● What needs to be done:
The answer must consist of every line below that contains the word "bend".

Collected data entries:
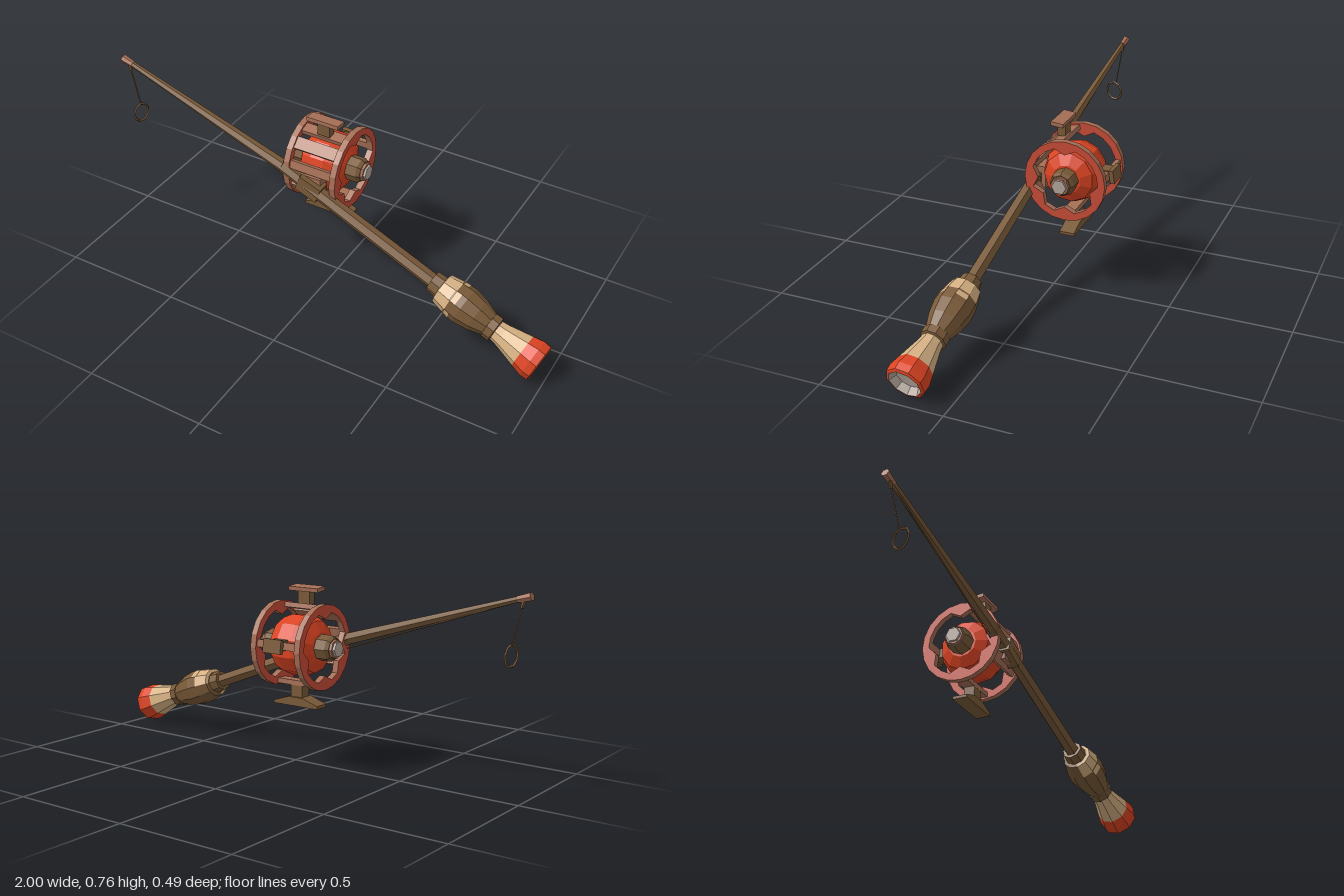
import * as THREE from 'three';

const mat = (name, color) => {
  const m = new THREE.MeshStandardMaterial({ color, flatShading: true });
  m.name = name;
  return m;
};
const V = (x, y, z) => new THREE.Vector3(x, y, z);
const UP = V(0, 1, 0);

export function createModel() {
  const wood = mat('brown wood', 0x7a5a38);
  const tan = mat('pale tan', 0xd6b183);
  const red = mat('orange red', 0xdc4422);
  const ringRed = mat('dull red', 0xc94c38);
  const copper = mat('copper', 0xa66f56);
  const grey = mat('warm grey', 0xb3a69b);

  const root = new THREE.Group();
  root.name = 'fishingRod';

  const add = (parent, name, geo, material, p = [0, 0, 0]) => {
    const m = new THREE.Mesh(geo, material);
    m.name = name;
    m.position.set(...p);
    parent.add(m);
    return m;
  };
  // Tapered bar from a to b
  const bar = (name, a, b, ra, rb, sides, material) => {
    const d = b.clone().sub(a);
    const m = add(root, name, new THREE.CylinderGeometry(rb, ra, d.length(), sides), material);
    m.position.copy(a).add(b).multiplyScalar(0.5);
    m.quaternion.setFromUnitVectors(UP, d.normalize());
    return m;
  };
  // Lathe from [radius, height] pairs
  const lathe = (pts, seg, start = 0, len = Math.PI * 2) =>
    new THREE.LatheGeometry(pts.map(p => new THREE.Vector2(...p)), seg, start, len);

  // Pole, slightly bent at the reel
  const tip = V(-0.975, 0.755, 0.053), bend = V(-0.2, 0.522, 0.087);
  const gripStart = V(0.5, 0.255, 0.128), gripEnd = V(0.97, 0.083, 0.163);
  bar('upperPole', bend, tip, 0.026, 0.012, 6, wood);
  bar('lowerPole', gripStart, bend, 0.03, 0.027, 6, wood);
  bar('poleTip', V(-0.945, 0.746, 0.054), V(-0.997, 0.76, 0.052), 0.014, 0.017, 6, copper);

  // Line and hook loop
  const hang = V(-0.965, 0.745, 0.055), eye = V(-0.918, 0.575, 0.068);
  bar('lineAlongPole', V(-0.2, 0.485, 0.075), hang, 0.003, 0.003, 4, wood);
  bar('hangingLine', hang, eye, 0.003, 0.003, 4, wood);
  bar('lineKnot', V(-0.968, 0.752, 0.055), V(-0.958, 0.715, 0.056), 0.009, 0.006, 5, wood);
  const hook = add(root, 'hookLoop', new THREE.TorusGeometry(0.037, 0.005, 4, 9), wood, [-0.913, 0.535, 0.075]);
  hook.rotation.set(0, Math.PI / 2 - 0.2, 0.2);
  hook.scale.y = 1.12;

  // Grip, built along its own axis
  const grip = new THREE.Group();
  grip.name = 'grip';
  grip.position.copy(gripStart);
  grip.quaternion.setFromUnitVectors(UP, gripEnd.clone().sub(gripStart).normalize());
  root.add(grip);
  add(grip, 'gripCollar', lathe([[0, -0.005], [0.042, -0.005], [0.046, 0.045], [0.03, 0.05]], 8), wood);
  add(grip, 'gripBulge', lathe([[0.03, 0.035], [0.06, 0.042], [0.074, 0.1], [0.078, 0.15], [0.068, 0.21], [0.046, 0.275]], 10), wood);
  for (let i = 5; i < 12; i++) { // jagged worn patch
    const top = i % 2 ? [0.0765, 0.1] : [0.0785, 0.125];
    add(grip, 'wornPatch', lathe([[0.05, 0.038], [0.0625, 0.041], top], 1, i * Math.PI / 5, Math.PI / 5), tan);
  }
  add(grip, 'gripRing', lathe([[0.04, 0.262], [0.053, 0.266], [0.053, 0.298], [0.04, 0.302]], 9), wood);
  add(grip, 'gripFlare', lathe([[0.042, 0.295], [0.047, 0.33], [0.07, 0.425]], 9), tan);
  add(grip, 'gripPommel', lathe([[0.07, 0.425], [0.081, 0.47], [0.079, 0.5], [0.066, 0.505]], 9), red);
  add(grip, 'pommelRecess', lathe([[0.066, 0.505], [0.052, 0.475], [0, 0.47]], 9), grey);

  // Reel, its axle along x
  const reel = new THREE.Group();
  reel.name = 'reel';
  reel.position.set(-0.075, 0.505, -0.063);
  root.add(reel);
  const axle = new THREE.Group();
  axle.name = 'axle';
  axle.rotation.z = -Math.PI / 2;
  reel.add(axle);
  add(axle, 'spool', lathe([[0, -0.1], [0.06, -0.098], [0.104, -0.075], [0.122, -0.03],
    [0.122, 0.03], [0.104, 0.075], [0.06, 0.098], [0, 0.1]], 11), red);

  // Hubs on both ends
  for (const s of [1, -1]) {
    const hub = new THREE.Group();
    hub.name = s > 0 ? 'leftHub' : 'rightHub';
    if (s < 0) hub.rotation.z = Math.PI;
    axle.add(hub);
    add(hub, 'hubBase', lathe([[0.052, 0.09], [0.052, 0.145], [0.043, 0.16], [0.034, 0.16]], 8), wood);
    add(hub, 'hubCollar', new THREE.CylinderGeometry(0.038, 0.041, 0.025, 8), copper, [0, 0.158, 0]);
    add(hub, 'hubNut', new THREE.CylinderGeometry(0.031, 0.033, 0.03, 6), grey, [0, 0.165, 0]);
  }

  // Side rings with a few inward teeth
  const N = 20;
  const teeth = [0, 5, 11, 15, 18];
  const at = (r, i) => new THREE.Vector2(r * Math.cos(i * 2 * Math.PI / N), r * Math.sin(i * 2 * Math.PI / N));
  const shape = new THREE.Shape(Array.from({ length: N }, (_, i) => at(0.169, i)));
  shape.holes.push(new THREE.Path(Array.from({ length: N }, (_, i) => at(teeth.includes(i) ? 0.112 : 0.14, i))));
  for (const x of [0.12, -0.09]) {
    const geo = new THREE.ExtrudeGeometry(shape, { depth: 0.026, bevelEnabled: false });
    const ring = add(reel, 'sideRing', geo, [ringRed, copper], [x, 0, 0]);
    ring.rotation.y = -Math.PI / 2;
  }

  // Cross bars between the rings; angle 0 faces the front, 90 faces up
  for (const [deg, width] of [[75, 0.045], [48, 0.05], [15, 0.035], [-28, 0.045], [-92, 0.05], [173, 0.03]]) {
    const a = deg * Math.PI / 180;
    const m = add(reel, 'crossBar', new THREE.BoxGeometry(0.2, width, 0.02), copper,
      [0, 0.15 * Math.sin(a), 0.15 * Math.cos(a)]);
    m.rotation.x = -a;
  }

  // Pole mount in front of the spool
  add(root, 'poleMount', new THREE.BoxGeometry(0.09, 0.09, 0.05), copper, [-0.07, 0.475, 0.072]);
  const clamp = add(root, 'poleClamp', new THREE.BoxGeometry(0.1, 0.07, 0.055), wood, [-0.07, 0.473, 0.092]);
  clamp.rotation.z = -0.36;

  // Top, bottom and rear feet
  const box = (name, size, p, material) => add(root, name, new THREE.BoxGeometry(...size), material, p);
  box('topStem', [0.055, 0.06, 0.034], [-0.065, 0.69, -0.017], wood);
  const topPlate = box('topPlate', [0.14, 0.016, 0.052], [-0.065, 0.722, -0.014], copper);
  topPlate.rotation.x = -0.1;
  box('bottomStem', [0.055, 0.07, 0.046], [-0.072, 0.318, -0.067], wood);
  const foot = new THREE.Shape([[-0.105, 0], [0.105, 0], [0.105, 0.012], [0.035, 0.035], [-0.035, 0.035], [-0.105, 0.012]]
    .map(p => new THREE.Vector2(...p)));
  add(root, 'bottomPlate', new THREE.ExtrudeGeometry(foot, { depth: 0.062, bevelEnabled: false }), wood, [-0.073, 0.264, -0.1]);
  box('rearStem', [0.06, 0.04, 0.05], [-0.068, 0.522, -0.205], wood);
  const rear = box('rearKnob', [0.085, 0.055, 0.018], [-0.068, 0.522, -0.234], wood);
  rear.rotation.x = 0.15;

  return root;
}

---

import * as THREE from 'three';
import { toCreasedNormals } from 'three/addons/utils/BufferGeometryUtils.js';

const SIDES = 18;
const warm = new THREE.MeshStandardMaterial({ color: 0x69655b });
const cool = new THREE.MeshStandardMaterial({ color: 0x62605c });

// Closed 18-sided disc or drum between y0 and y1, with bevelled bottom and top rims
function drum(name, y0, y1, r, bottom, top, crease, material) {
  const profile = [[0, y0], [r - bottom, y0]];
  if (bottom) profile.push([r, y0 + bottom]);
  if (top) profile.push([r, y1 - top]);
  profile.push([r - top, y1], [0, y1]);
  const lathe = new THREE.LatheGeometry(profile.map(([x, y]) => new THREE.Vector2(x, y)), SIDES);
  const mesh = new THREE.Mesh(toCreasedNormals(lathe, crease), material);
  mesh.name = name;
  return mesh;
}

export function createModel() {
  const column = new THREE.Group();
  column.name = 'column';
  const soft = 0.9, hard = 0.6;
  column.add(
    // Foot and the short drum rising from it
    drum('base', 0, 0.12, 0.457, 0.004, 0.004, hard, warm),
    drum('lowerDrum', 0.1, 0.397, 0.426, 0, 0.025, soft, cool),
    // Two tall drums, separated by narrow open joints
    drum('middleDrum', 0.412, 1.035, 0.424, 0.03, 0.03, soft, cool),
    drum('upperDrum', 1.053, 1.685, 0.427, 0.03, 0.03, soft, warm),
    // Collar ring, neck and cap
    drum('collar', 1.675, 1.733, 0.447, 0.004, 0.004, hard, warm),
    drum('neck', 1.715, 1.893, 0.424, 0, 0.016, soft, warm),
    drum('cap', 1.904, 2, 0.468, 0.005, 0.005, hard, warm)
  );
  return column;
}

● Final answer:
  const tip = V(-0.975, 0.755, 0.053), bend = V(-0.2, 0.522, 0.087);
  bar('upperPole', bend, tip, 0.026, 0.012, 6, wood);
  bar('lowerPole', gripStart, bend, 0.03, 0.027, 6, wood);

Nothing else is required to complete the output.